> **Problem requirements**: Each entry should be restated word for word, with all pictures left out.
───
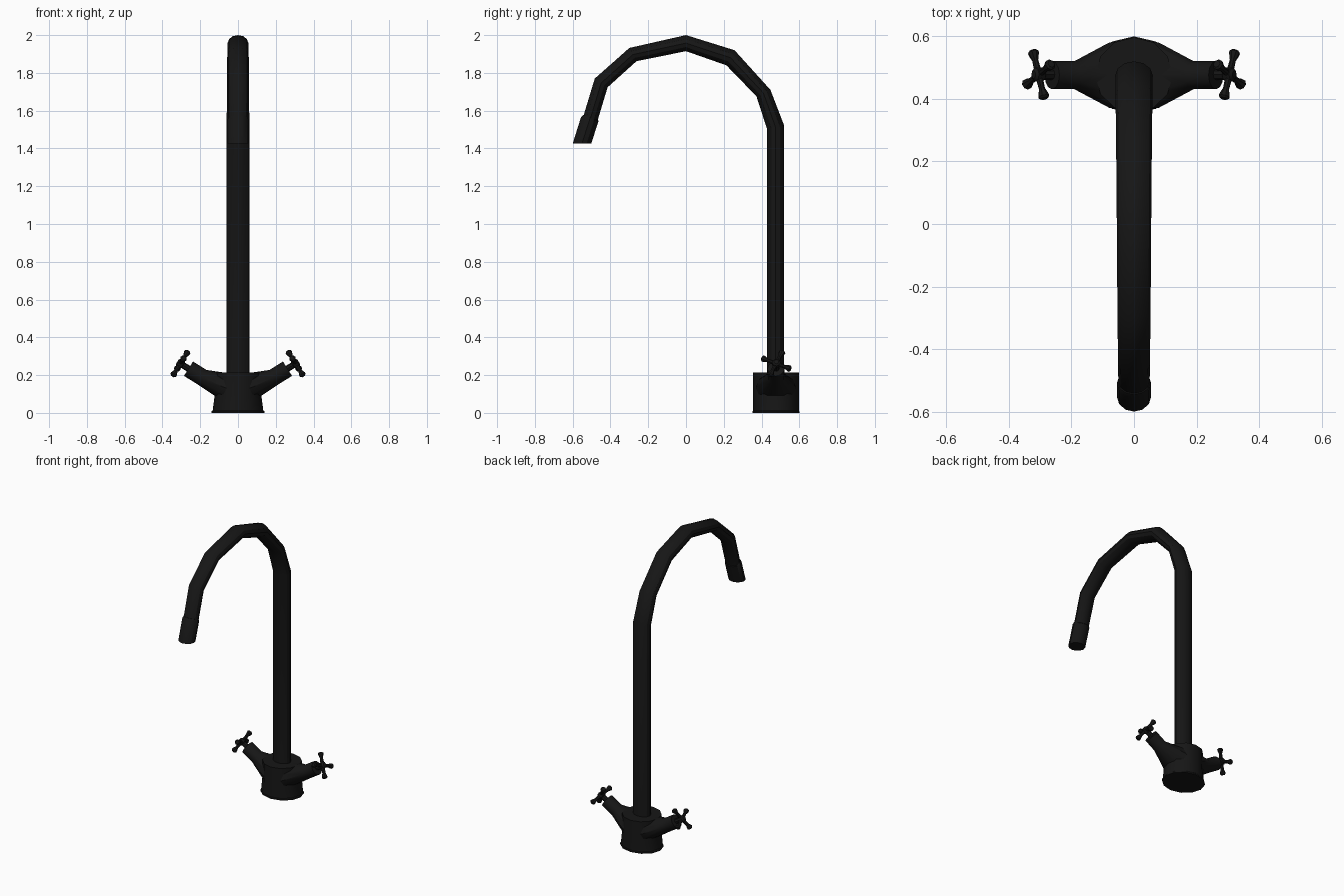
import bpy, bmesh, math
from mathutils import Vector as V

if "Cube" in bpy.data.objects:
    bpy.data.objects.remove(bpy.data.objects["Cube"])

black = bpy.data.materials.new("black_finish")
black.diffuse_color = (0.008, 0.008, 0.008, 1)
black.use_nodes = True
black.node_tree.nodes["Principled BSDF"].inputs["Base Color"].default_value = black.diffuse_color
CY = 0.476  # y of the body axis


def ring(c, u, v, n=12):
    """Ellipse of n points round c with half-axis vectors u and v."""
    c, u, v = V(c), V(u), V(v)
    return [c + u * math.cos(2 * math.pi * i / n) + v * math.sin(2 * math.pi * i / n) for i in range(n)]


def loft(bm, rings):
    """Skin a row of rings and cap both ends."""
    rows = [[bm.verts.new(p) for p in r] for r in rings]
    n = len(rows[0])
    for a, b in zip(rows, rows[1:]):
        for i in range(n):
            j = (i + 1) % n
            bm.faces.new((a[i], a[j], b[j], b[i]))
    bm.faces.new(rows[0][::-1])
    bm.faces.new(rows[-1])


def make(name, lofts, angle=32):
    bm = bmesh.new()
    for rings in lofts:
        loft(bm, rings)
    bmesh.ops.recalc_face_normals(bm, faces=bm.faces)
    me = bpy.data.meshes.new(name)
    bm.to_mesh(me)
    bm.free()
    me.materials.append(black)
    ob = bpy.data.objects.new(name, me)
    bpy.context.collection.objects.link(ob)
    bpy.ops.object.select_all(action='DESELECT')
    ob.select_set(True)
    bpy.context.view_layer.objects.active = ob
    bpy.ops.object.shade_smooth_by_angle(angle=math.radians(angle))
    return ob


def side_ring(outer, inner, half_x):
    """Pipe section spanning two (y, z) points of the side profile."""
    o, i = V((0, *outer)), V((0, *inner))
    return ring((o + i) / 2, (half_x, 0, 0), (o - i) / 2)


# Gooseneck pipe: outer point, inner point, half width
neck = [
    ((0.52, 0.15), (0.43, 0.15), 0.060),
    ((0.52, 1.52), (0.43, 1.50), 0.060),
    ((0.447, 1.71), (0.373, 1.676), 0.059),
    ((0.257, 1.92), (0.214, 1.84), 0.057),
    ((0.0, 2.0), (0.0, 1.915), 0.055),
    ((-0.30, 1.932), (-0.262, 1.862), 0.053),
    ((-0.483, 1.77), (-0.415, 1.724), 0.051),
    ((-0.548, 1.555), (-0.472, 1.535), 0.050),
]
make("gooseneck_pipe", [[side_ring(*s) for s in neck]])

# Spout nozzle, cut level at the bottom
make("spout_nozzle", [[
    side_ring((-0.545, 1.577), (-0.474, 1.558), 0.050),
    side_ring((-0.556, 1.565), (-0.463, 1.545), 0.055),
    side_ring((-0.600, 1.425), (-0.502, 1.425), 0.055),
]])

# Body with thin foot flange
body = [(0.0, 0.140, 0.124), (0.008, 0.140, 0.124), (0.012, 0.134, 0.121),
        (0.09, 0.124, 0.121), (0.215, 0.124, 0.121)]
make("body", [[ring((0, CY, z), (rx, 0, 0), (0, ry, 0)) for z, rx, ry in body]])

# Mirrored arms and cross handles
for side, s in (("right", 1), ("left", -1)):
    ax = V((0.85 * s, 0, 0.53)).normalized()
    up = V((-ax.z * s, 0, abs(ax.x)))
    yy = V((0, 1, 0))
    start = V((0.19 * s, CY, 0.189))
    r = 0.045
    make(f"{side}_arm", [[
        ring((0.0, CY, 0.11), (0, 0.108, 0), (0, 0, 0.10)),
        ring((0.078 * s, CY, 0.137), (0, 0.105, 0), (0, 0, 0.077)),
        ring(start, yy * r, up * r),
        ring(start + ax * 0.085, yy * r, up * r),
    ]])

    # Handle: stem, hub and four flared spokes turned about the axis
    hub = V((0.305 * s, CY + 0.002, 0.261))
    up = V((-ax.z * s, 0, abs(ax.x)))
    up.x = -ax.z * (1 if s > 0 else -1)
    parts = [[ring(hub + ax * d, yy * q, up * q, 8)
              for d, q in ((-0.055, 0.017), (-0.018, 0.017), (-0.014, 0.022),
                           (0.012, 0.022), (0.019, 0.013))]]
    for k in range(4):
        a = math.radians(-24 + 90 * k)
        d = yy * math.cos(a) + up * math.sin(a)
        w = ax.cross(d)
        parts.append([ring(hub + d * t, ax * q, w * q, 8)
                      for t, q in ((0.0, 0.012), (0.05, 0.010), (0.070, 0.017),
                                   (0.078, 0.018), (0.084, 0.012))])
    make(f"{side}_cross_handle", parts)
───
> **Result below**:
import bpy, bmesh, math
from mathutils import Vector as V

if "Cube" in bpy.data.objects:
    bpy.data.objects.remove(bpy.data.objects["Cube"])

black = bpy.data.materials.new("black_finish")
black.diffuse_color = (0.008, 0.008, 0.008, 1)
black.use_nodes = True
black.node_tree.nodes["Principled BSDF"].inputs["Base Color"].default_value = black.diffuse_color
CY = 0.476  # y of the body axis


def ring(c, u, v, n=12):
    """Ellipse of n points round c with half-axis vectors u and v."""
    c, u, v = V(c), V(u), V(v)
    return [c + u * math.cos(2 * math.pi * i / n) + v * math.sin(2 * math.pi * i / n) for i in range(n)]


def loft(bm, rings):
    """Skin a row of rings and cap both ends."""
    rows = [[bm.verts.new(p) for p in r] for r in rings]
    n = len(rows[0])
    for a, b in zip(rows, rows[1:]):
        for i in range(n):
            j = (i + 1) % n
            bm.faces.new((a[i], a[j], b[j], b[i]))
    bm.faces.new(rows[0][::-1])
    bm.faces.new(rows[-1])


def make(name, lofts, angle=32):
    bm = bmesh.new()
    for rings in lofts:
        loft(bm, rings)
    bmesh.ops.recalc_face_normals(bm, faces=bm.faces)
    me = bpy.data.meshes.new(name)
    bm.to_mesh(me)
    bm.free()
    me.materials.append(black)
    ob = bpy.data.objects.new(name, me)
    bpy.context.collection.objects.link(ob)
    bpy.ops.object.select_all(action='DESELECT')
    ob.select_set(True)
    bpy.context.view_layer.objects.active = ob
    bpy.ops.object.shade_smooth_by_angle(angle=math.radians(angle))
    return ob


def side_ring(outer, inner, half_x):
    """Pipe section spanning two (y, z) points of the side profile."""
    o, i = V((0, *outer)), V((0, *inner))
    return ring((o + i) / 2, (half_x, 0, 0), (o - i) / 2)


# Gooseneck pipe: outer point, inner point, half width
neck = [
    ((0.52, 0.15), (0.43, 0.15), 0.060),
    ((0.52, 1.52), (0.43, 1.50), 0.060),
    ((0.447, 1.71), (0.373, 1.676), 0.059),
    ((0.257, 1.92), (0.214, 1.84), 0.057),
    ((0.0, 2.0), (0.0, 1.915), 0.055),
    ((-0.30, 1.932), (-0.262, 1.862), 0.053),
    ((-0.483, 1.77), (-0.415, 1.724), 0.051),
    ((-0.548, 1.555), (-0.472, 1.535), 0.050),
]
make("gooseneck_pipe", [[side_ring(*s) for s in neck]])

# Spout nozzle, cut level at the bottom
make("spout_nozzle", [[
    side_ring((-0.545, 1.577), (-0.474, 1.558), 0.050),
    side_ring((-0.556, 1.565), (-0.463, 1.545), 0.055),
    side_ring((-0.600, 1.425), (-0.502, 1.425), 0.055),
]])

# Body with thin foot flange
body = [(0.0, 0.140, 0.124), (0.008, 0.140, 0.124), (0.012, 0.134, 0.121),
        (0.09, 0.124, 0.121), (0.215, 0.124, 0.121)]
make("body", [[ring((0, CY, z), (rx, 0, 0), (0, ry, 0)) for z, rx, ry in body]])

# Mirrored arms and cross handles
for side, s in (("right", 1), ("left", -1)):
    ax = V((0.85 * s, 0, 0.53)).normalized()
    up = V((-ax.z * s, 0, abs(ax.x)))
    yy = V((0, 1, 0))
    start = V((0.19 * s, CY, 0.189))
    r = 0.045
    make(f"{side}_arm", [[
        ring((0.0, CY, 0.11), (0, 0.108, 0), (0, 0, 0.10)),
        ring((0.078 * s, CY, 0.137), (0, 0.105, 0), (0, 0, 0.077)),
        ring(start, yy * r, up * r),
        ring(start + ax * 0.085, yy * r, up * r),
    ]])

    # Handle: stem, hub and four flared spokes turned about the axis
    hub = V((0.305 * s, CY + 0.002, 0.261))
    up = V((-ax.z * s, 0, abs(ax.x)))
    up.x = -ax.z * (1 if s > 0 else -1)
    parts = [[ring(hub + ax * d, yy * q, up * q, 8)
              for d, q in ((-0.055, 0.017), (-0.018, 0.017), (-0.014, 0.022),
                           (0.012, 0.022), (0.019, 0.013))]]
    for k in range(4):
        a = math.radians(-24 + 90 * k)
        d = yy * math.cos(a) + up * math.sin(a)
        w = ax.cross(d)
        parts.append([ring(hub + d * t, ax * q, w * q, 8)
                      for t, q in ((0.0, 0.012), (0.05, 0.010), (0.070, 0.017),
                                   (0.078, 0.018), (0.084, 0.012))])
    make(f"{side}_cross_handle", parts)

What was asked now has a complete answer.